With the Bush administration in no hurry to do much to save oil and slow global warming, local grass roots organizations and cities are stepping in to green America.
New York City has passed a law to convert its entire fleet of taxis to hybrids replacing the old gas-guzzling Crown Victoria cabs, which get around 10 miles a gallon. Ann Arbor, Michigan is replacing 1,400 street lights with LEDs which it estimates will save $100,000 a year and pay for themselves in four years.
But, according to the NY times, "The greenest thing you can do is this: Choose the right leaders. It is so much more important to change your leaders than change your light bulbs."
"Why? Because leaders write the rules, set the standards and offer the tax incentives that drive market behavior across a whole city, state or country. Whatever any of us does individually matters a tiny bit. But when leaders change the rules, you get scale change across the whole marketplace. And the energy-climate challenge we face today is a huge scale problem. Without scale, all you have is a green hobby."
According to the National Geographic the top 10 Green cities in the US in 2006 were:
1. Eugene, OR (score 9.0375, pop. 137,893)
2. Austin, TX (score 8.5325, pop. 656,562)
3. Portland, OR (score 8.24, pop. 529,121)
4. St. Paul, MN (score 7.805, pop. 287,151)
5. Santa Rosa, CA (score 7.785, pop. 147,595)
6. Oakland, CA (score 7.3675, pop. 399,484)
7. Berkeley, CA (score 7.285, pop. 102,743)
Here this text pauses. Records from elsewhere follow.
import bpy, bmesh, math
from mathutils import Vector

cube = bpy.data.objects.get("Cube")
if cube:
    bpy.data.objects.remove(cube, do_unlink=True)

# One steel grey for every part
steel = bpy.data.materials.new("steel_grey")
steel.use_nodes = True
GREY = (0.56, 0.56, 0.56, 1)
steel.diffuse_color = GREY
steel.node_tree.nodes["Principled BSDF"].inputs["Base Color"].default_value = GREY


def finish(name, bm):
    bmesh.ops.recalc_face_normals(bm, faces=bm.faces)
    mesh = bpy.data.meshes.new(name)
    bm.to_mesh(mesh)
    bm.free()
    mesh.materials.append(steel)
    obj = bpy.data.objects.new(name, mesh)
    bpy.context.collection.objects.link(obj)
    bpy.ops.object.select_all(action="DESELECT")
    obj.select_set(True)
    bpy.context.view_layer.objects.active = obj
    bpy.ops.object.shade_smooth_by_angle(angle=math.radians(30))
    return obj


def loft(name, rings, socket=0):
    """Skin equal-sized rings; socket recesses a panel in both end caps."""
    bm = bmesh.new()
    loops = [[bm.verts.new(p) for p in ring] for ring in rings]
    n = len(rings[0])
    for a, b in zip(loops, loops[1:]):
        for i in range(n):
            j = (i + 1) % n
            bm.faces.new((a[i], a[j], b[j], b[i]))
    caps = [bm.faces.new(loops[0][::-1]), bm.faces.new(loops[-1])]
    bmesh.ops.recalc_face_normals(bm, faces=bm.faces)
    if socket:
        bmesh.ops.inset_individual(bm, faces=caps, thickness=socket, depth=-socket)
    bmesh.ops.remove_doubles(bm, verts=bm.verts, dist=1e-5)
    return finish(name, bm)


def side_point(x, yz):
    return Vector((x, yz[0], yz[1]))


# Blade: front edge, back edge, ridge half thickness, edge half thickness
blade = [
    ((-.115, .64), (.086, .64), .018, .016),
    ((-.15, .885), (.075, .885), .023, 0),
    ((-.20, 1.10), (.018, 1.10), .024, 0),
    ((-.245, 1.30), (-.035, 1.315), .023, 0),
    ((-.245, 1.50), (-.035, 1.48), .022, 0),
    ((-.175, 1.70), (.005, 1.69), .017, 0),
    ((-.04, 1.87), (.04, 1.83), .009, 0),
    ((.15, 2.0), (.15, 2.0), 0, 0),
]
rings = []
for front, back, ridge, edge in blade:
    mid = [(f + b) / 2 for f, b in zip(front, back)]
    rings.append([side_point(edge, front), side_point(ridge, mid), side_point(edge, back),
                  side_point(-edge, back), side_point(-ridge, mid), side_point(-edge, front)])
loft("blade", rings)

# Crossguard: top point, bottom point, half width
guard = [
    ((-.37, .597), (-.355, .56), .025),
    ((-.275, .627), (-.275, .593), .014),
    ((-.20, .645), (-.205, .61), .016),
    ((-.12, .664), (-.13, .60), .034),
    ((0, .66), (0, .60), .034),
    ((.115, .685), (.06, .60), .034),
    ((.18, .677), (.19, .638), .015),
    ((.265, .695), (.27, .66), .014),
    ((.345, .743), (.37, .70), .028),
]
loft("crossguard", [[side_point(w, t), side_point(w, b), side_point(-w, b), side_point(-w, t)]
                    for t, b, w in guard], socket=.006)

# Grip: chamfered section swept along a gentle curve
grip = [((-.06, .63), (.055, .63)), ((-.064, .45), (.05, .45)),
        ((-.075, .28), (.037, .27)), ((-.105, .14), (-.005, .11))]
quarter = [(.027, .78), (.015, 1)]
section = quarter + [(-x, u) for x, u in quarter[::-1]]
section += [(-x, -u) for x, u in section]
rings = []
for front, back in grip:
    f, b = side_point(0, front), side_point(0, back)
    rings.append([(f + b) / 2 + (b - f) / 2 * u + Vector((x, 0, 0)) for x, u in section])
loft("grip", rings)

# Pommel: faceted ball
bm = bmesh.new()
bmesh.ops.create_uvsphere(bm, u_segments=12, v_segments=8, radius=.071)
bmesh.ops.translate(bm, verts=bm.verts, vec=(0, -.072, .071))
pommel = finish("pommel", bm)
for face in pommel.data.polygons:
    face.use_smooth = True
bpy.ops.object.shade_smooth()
8. Honolulu, HI (score 7.055, pop. 371,657)
9. Huntsville, AL (score 7.035, pop. 158,216)
10. Denver, CO (score 7.0325, pop. 554,636)